Problem to solve:
Find the lines holding the string "tube" in the data, then copy all of them.

(Data extracts)

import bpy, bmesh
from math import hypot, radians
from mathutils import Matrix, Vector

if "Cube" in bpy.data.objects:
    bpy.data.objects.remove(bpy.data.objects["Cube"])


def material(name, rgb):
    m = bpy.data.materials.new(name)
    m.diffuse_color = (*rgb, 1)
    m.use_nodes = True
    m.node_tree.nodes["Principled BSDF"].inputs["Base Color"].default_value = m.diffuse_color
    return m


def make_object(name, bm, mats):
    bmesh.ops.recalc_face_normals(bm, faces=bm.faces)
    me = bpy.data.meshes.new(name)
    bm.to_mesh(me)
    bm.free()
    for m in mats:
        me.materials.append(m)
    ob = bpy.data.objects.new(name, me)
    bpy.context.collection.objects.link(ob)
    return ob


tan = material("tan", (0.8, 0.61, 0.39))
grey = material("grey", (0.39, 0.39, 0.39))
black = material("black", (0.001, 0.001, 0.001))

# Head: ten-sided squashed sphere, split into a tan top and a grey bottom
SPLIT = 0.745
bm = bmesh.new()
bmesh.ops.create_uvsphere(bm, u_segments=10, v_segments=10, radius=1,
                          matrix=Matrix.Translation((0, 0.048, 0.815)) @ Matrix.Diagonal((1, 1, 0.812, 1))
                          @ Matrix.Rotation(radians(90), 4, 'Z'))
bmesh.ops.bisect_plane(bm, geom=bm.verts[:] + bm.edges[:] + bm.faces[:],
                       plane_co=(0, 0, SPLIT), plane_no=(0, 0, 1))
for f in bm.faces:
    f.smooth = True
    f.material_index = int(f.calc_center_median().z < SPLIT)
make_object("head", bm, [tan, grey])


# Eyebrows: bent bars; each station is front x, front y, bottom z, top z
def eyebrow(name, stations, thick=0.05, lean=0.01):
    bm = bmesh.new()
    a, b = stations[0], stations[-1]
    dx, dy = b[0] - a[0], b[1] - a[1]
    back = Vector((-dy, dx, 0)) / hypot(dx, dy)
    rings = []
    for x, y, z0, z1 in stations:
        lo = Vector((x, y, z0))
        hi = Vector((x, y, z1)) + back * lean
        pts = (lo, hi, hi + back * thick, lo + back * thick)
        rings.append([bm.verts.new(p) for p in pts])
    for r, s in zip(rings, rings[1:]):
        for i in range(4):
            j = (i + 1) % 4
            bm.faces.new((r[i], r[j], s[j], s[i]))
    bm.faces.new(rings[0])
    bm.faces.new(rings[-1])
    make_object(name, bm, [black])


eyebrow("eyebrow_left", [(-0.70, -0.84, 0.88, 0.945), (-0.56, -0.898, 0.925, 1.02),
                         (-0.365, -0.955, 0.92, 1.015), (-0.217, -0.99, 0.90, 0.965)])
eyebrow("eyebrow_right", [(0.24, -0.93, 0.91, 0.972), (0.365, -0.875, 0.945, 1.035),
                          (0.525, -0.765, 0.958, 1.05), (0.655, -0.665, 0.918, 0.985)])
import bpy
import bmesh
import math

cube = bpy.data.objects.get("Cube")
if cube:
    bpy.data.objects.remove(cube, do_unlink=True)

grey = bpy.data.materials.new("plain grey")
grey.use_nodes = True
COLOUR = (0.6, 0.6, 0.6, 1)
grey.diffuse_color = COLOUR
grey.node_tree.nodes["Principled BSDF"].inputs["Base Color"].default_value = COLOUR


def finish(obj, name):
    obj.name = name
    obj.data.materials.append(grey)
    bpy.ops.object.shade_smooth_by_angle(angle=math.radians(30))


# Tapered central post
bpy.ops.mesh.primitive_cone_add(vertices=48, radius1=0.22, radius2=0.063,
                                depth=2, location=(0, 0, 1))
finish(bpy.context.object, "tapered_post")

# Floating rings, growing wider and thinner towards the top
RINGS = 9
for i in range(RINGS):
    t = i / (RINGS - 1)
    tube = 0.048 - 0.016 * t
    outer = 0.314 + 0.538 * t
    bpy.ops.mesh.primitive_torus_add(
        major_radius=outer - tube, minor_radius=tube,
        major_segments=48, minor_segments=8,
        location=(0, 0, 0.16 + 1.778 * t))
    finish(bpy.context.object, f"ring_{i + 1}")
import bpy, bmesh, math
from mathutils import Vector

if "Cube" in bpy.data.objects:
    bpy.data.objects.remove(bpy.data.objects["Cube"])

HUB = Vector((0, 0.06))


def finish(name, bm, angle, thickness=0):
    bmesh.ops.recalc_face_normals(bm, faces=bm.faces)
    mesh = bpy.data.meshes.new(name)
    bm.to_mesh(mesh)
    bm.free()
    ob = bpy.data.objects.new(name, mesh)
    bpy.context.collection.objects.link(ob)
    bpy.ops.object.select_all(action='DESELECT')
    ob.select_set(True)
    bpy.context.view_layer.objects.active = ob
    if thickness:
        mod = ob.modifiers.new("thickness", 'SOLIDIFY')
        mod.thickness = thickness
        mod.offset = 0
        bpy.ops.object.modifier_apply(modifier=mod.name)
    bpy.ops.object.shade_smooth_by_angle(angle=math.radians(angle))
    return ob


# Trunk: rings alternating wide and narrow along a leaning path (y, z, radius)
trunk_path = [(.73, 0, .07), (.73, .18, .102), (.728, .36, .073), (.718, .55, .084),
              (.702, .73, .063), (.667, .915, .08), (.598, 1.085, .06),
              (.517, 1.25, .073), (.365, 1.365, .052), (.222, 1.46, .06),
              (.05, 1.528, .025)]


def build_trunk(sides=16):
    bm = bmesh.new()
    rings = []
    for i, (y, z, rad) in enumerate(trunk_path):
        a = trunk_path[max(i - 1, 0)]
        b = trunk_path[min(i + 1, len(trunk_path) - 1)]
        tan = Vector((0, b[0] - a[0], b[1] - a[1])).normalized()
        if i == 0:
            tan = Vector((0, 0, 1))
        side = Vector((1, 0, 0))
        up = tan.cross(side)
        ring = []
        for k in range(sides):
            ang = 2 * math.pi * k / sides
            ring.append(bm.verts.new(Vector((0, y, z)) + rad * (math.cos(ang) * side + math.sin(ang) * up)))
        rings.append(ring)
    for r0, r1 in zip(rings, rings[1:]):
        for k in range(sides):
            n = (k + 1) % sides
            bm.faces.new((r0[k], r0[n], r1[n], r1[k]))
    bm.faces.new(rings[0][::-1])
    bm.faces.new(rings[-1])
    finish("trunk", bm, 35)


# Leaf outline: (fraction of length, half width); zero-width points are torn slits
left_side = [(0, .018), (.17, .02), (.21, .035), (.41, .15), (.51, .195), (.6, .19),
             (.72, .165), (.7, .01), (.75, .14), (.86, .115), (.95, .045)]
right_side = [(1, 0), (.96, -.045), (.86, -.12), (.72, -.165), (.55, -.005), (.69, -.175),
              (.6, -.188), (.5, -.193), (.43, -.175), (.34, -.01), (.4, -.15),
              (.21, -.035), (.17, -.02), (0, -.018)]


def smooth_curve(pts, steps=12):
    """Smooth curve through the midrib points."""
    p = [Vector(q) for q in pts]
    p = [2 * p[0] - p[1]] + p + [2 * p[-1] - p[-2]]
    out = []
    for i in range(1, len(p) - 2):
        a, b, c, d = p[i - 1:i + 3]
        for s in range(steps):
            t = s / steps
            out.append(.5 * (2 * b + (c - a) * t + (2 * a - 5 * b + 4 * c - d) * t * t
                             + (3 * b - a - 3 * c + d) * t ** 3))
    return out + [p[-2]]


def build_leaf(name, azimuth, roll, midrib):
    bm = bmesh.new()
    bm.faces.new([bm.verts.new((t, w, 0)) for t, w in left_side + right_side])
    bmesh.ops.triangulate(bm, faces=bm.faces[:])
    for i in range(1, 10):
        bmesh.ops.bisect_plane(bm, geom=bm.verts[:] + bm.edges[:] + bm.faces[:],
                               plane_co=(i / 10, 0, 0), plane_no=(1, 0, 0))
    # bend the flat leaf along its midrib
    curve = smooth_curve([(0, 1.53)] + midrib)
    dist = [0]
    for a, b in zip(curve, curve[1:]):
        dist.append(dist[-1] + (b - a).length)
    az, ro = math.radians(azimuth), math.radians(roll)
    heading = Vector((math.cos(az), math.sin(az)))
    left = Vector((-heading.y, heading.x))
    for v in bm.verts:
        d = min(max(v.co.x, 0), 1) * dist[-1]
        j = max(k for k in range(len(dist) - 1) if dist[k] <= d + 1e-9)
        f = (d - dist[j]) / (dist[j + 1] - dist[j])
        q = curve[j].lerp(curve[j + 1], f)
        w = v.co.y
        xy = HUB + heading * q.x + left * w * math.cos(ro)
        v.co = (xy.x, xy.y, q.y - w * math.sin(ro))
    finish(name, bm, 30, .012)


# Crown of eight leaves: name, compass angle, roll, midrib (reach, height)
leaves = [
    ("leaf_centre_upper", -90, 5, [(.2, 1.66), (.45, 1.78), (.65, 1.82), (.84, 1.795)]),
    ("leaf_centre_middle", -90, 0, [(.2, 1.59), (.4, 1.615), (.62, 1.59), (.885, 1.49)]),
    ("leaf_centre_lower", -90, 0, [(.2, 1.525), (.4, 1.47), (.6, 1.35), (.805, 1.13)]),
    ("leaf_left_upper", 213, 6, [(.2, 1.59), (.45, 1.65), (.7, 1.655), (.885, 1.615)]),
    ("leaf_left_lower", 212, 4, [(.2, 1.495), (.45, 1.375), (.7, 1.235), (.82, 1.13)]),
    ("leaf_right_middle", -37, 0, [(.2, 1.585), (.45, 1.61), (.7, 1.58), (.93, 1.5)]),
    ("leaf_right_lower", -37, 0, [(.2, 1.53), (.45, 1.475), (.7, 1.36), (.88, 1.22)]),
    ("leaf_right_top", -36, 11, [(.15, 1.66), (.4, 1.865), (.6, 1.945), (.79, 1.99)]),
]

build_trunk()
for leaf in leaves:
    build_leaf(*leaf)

(End Data extracts)

Solved exercise:
    tube = 0.048 - 0.016 * t
        major_radius=outer - tube, minor_radius=tube,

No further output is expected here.